**WHAT YOU WILL DO**
Below is a listing; repeat exactly the lines from the one containing "const metal = new" to the one containing "const pts = half.map(p", both included.

**DATA EXTRACT**
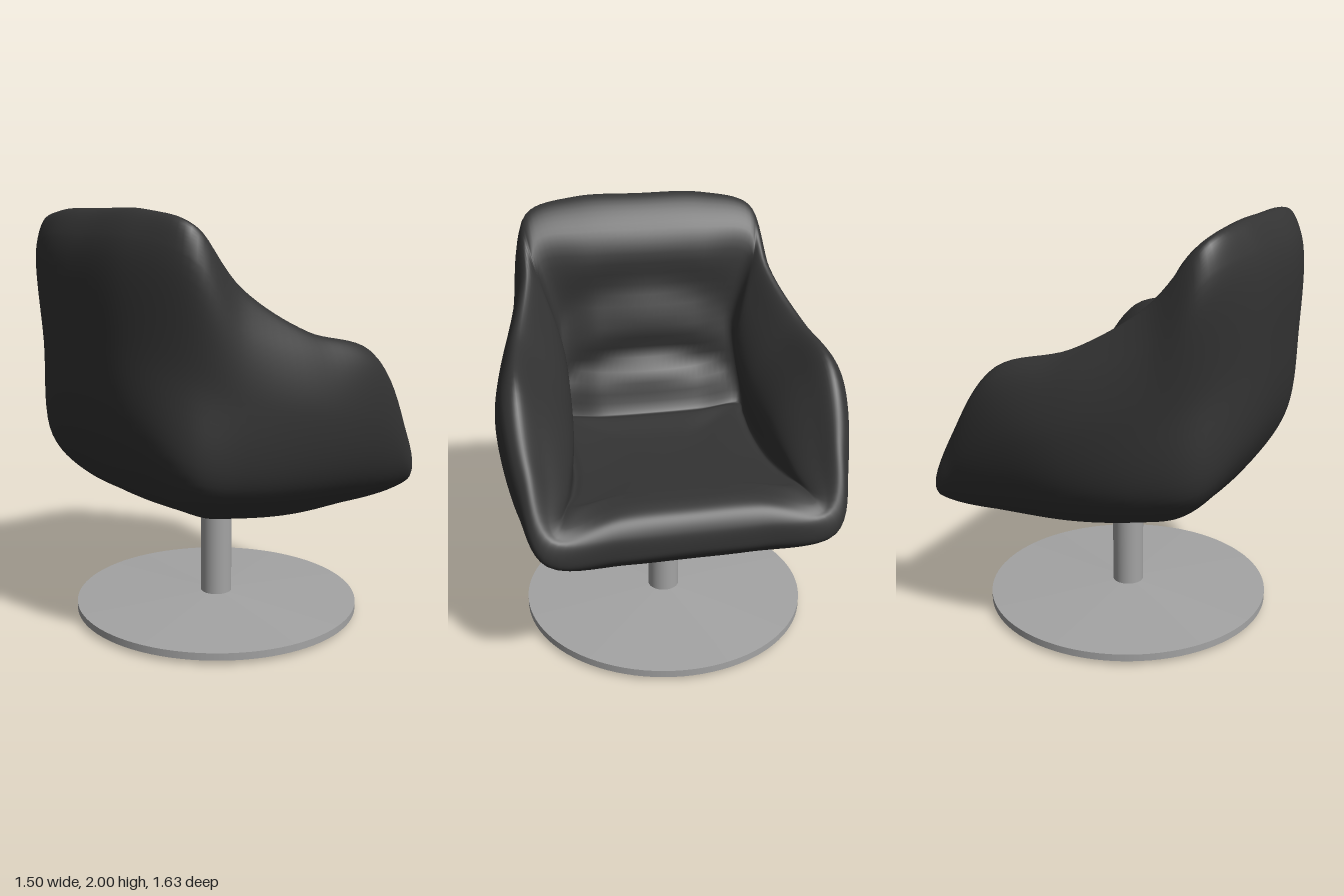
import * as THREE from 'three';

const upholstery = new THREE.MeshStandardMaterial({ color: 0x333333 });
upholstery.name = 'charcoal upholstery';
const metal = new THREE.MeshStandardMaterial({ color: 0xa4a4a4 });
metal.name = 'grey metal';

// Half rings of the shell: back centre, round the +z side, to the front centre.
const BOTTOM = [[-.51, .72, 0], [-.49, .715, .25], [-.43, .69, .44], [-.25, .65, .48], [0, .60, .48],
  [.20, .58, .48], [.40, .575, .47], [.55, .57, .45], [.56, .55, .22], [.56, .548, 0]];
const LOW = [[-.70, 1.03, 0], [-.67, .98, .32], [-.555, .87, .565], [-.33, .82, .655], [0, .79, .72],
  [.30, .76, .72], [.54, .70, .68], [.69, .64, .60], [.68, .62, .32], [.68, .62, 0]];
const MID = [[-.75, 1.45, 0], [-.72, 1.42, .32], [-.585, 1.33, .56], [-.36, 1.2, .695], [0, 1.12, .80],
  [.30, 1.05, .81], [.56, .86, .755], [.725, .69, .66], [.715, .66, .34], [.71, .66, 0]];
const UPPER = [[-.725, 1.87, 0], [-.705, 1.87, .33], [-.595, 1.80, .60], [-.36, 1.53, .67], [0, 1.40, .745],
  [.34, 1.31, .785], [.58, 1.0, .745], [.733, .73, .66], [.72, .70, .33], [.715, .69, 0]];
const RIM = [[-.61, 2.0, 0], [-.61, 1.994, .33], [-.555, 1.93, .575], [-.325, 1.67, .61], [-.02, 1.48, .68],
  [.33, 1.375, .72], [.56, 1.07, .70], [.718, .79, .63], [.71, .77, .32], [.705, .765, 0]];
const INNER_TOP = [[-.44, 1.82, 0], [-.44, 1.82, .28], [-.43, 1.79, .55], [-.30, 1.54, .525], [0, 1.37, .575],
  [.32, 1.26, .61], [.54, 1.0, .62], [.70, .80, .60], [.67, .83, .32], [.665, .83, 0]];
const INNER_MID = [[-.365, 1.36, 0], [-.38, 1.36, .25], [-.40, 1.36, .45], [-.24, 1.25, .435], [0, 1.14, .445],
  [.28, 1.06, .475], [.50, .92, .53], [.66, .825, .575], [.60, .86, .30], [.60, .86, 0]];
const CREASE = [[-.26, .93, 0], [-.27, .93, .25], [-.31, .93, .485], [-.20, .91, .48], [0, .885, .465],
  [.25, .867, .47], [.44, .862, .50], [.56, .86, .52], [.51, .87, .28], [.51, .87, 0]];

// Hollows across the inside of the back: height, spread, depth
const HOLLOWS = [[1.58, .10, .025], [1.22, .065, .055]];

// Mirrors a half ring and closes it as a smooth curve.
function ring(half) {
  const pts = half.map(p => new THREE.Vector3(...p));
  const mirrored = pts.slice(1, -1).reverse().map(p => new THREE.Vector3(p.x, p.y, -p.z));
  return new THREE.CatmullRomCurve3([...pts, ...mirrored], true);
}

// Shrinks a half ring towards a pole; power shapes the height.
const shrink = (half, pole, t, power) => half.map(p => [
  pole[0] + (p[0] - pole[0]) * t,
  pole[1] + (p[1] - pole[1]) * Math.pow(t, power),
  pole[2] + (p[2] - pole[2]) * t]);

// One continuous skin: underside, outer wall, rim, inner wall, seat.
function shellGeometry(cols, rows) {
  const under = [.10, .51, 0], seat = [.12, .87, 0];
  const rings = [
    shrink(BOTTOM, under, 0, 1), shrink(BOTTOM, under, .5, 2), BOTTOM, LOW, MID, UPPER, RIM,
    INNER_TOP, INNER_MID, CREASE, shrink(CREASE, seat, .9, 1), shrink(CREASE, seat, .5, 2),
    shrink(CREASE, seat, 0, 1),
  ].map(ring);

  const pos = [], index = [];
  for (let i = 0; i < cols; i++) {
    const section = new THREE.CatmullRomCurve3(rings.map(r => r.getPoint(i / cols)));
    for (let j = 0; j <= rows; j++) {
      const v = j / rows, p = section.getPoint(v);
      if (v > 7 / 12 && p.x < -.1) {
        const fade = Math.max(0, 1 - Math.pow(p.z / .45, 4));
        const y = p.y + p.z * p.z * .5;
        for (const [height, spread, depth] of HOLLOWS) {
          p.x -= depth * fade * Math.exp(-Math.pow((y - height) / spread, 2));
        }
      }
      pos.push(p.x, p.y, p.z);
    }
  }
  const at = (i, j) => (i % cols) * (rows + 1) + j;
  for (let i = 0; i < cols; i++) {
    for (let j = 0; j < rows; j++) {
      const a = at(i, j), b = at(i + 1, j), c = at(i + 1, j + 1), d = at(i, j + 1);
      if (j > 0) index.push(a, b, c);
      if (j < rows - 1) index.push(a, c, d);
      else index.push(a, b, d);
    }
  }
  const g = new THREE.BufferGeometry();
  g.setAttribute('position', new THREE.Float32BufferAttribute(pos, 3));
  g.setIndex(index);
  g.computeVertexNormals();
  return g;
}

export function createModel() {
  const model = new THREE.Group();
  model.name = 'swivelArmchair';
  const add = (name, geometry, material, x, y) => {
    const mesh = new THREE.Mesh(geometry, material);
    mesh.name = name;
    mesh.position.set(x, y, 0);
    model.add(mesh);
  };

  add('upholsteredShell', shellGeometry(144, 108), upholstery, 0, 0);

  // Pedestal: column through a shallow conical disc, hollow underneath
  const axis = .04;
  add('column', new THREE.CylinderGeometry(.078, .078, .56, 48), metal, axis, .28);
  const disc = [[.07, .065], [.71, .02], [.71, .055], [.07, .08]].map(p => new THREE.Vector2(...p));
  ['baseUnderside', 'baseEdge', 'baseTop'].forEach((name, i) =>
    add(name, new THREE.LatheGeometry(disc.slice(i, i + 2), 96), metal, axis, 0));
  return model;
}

**TASK RESULT**
const metal = new THREE.MeshStandardMaterial({ color: 0xa4a4a4 });
metal.name = 'grey metal';

// Half rings of the shell: back centre, round the +z side, to the front centre.
const BOTTOM = [[-.51, .72, 0], [-.49, .715, .25], [-.43, .69, .44], [-.25, .65, .48], [0, .60, .48],
  [.20, .58, .48], [.40, .575, .47], [.55, .57, .45], [.56, .55, .22], [.56, .548, 0]];
const LOW = [[-.70, 1.03, 0], [-.67, .98, .32], [-.555, .87, .565], [-.33, .82, .655], [0, .79, .72],
  [.30, .76, .72], [.54, .70, .68], [.69, .64, .60], [.68, .62, .32], [.68, .62, 0]];
const MID = [[-.75, 1.45, 0], [-.72, 1.42, .32], [-.585, 1.33, .56], [-.36, 1.2, .695], [0, 1.12, .80],
  [.30, 1.05, .81], [.56, .86, .755], [.725, .69, .66], [.715, .66, .34], [.71, .66, 0]];
const UPPER = [[-.725, 1.87, 0], [-.705, 1.87, .33], [-.595, 1.80, .60], [-.36, 1.53, .67], [0, 1.40, .745],
  [.34, 1.31, .785], [.58, 1.0, .745], [.733, .73, .66], [.72, .70, .33], [.715, .69, 0]];
const RIM = [[-.61, 2.0, 0], [-.61, 1.994, .33], [-.555, 1.93, .575], [-.325, 1.67, .61], [-.02, 1.48, .68],
  [.33, 1.375, .72], [.56, 1.07, .70], [.718, .79, .63], [.71, .77, .32], [.705, .765, 0]];
const INNER_TOP = [[-.44, 1.82, 0], [-.44, 1.82, .28], [-.43, 1.79, .55], [-.30, 1.54, .525], [0, 1.37, .575],
  [.32, 1.26, .61], [.54, 1.0, .62], [.70, .80, .60], [.67, .83, .32], [.665, .83, 0]];
const INNER_MID = [[-.365, 1.36, 0], [-.38, 1.36, .25], [-.40, 1.36, .45], [-.24, 1.25, .435], [0, 1.14, .445],
  [.28, 1.06, .475], [.50, .92, .53], [.66, .825, .575], [.60, .86, .30], [.60, .86, 0]];
const CREASE = [[-.26, .93, 0], [-.27, .93, .25], [-.31, .93, .485], [-.20, .91, .48], [0, .885, .465],
  [.25, .867, .47], [.44, .862, .50], [.56, .86, .52], [.51, .87, .28], [.51, .87, 0]];

// Hollows across the inside of the back: height, spread, depth
const HOLLOWS = [[1.58, .10, .025], [1.22, .065, .055]];

// Mirrors a half ring and closes it as a smooth curve.
function ring(half) {
  const pts = half.map(p => new THREE.Vector3(...p));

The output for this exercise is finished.